#### Task to complete:
Write out word for word each line of the records, beginning at the first and stopping after the line with "grey.diffuse_color = colour". Leave the pictures out.

[Entries taken from a collection]

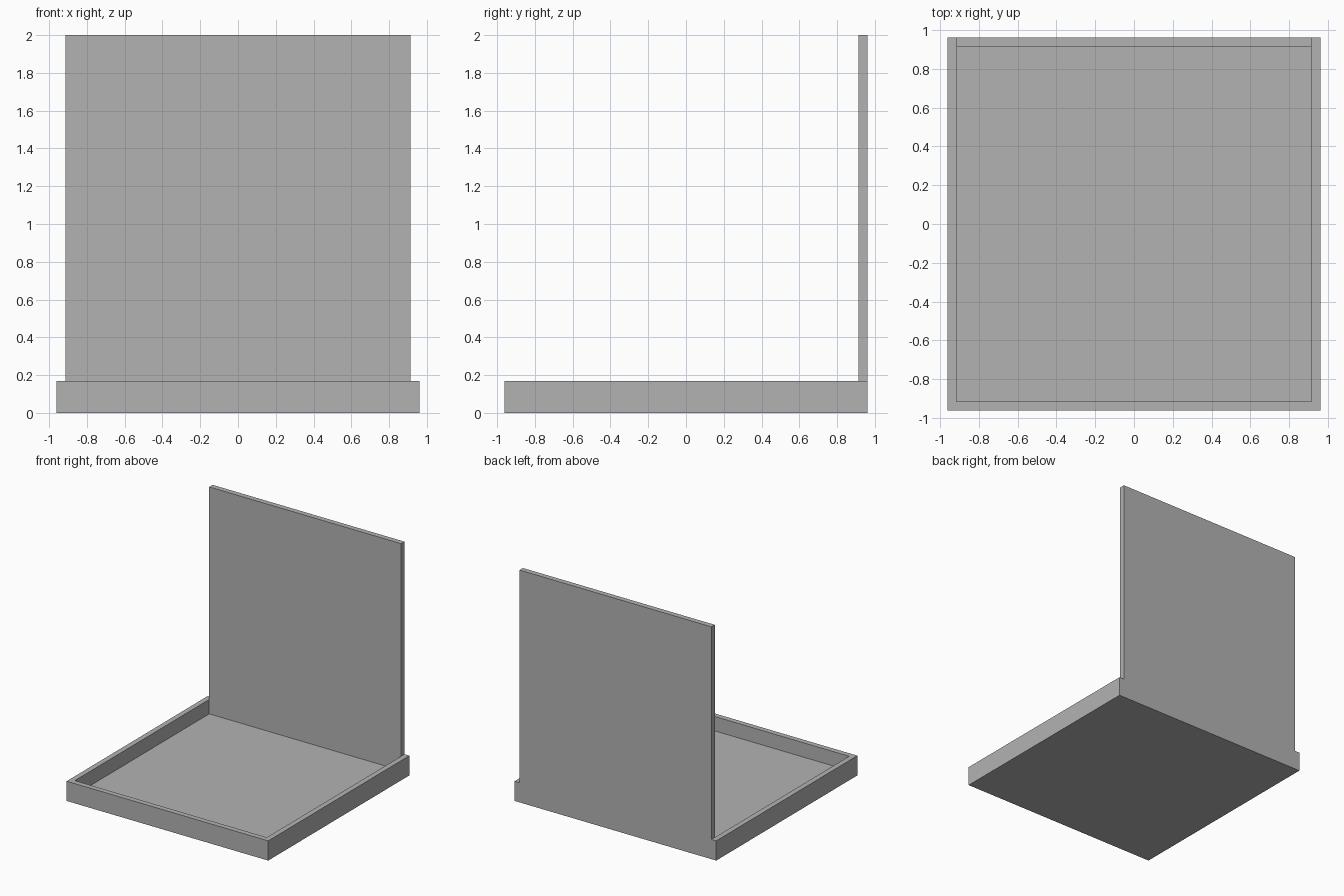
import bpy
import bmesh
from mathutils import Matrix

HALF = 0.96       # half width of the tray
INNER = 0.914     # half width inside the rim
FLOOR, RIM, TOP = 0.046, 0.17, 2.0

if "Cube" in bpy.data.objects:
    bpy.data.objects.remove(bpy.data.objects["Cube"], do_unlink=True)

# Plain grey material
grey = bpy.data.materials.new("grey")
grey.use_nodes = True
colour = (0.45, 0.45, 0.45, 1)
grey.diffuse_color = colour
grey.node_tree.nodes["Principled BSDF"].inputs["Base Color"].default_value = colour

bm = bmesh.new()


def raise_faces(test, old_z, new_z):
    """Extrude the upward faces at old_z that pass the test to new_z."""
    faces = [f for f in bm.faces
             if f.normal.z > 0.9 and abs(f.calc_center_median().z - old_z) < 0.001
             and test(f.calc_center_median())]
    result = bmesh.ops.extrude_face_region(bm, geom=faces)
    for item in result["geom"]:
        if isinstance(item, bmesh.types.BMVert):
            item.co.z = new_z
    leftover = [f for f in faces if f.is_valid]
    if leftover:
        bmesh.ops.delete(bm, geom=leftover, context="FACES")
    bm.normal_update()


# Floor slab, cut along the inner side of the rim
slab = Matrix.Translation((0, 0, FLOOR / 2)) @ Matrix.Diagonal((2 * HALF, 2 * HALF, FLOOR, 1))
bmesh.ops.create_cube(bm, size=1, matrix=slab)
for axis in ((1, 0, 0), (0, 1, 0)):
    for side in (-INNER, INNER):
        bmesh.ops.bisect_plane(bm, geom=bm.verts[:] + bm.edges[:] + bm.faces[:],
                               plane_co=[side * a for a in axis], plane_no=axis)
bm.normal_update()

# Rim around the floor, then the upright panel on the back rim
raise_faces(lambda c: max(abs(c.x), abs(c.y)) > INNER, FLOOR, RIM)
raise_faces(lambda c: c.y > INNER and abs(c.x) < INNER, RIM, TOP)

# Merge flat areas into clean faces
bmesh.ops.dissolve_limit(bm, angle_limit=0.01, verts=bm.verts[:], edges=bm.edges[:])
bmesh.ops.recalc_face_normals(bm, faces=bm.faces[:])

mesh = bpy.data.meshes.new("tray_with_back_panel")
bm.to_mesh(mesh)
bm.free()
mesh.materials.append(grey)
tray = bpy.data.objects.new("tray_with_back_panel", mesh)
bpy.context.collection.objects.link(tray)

#### Exercise output:
import bpy
import bmesh
from mathutils import Matrix

HALF = 0.96       # half width of the tray
INNER = 0.914     # half width inside the rim
FLOOR, RIM, TOP = 0.046, 0.17, 2.0

if "Cube" in bpy.data.objects:
    bpy.data.objects.remove(bpy.data.objects["Cube"], do_unlink=True)

# Plain grey material
grey = bpy.data.materials.new("grey")
grey.use_nodes = True
colour = (0.45, 0.45, 0.45, 1)
grey.diffuse_color = colour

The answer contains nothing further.